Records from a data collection
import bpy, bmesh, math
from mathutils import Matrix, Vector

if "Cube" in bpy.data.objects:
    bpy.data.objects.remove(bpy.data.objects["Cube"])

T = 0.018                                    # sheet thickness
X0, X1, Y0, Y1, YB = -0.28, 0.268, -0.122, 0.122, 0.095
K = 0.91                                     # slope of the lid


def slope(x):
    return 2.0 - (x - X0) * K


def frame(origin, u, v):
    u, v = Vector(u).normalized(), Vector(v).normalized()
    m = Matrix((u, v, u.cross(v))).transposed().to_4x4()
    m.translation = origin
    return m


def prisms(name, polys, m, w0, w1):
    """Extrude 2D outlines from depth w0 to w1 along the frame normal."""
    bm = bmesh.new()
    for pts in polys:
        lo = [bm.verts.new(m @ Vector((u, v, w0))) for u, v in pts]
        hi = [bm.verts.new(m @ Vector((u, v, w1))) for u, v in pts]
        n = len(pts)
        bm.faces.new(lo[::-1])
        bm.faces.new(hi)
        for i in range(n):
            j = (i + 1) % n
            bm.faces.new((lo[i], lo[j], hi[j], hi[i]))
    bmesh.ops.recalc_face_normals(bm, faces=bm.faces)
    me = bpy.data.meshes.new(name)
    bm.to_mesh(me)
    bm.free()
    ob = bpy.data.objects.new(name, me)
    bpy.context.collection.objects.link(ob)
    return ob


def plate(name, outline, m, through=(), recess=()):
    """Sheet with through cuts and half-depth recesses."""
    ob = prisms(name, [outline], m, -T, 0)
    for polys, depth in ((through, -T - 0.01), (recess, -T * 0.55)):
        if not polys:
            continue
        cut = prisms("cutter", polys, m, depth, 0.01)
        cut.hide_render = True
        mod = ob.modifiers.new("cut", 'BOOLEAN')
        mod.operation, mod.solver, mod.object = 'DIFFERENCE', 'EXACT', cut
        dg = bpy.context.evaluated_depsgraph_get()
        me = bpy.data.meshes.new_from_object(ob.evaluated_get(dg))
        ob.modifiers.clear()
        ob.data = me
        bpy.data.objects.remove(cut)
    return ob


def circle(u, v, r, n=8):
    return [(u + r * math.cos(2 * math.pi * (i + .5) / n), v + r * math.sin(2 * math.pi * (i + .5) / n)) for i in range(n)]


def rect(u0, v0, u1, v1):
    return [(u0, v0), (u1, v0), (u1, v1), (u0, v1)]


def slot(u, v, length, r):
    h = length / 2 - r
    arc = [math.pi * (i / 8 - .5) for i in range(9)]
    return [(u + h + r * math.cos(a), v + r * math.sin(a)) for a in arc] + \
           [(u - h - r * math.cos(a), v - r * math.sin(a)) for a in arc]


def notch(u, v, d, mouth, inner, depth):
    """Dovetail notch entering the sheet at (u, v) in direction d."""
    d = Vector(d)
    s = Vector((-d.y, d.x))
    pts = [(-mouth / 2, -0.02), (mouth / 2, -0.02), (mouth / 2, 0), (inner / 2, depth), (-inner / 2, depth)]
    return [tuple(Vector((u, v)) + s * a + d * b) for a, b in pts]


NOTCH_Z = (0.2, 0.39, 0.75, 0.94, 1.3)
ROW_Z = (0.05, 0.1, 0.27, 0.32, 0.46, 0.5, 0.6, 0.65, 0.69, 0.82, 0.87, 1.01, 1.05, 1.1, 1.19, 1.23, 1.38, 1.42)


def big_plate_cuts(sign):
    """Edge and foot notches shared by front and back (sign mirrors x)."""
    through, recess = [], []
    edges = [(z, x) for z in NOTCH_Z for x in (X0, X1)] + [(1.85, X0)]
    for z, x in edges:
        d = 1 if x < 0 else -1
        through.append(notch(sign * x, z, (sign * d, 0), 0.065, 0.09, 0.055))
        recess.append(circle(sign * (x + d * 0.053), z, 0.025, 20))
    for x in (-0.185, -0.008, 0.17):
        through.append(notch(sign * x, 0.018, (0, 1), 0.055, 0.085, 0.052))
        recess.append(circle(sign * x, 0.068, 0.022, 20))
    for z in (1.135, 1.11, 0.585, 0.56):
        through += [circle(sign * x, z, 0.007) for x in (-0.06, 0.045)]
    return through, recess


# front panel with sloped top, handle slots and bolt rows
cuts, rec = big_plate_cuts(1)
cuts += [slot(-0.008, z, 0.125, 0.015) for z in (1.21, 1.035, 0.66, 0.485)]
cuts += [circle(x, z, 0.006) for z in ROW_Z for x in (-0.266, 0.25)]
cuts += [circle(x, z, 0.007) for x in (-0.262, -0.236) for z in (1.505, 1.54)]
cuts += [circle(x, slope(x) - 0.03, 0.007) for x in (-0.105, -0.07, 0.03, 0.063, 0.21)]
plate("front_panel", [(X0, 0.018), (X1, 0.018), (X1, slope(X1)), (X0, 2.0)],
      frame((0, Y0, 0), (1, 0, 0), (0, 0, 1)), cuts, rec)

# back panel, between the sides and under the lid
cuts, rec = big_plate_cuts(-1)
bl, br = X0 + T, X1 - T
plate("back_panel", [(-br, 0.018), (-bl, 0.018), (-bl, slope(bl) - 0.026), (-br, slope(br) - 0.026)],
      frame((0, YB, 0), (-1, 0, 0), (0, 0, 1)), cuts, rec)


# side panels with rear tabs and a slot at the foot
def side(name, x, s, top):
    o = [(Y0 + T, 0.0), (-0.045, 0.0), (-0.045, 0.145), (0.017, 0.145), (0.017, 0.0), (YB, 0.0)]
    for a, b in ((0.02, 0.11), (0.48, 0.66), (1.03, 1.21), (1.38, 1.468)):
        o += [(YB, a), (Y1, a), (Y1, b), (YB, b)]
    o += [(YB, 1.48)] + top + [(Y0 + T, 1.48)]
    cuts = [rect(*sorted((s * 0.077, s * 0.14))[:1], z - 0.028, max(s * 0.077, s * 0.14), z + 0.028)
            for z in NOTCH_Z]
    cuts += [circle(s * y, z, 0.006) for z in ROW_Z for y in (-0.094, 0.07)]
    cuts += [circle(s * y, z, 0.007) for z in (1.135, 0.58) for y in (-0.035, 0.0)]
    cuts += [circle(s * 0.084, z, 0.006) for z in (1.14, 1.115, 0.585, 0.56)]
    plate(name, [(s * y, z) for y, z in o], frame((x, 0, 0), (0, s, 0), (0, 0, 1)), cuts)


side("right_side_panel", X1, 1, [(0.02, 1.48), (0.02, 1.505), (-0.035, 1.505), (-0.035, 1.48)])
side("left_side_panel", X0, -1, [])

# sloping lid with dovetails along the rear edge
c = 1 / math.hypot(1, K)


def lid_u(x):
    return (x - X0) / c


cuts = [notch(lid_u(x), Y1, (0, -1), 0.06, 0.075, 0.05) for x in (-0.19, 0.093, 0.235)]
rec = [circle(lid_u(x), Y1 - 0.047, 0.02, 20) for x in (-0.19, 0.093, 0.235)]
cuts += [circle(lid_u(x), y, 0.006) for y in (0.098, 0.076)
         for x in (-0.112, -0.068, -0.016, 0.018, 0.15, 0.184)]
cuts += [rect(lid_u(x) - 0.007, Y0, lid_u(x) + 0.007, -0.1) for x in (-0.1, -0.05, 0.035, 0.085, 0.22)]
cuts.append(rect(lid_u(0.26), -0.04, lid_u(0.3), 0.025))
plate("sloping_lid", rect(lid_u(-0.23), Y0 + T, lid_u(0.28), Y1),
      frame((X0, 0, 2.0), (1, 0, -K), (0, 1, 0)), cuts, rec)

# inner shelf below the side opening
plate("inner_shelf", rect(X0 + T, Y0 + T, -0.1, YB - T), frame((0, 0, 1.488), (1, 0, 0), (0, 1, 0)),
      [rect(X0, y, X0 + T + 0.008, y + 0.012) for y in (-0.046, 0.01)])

*YOUR GOAL*: Search each line of the data above for "depth", and copy the lines where it occurs.

*RESULT OF THIS EXERCISE*:
    """Extrude 2D outlines from depth w0 to w1 along the frame normal."""
    """Sheet with through cuts and half-depth recesses."""
    for polys, depth in ((through, -T - 0.01), (recess, -T * 0.55)):
        cut = prisms("cutter", polys, m, depth, 0.01)
def notch(u, v, d, mouth, inner, depth):
    pts = [(-mouth / 2, -0.02), (mouth / 2, -0.02), (mouth / 2, 0), (inner / 2, depth), (-inner / 2, depth)]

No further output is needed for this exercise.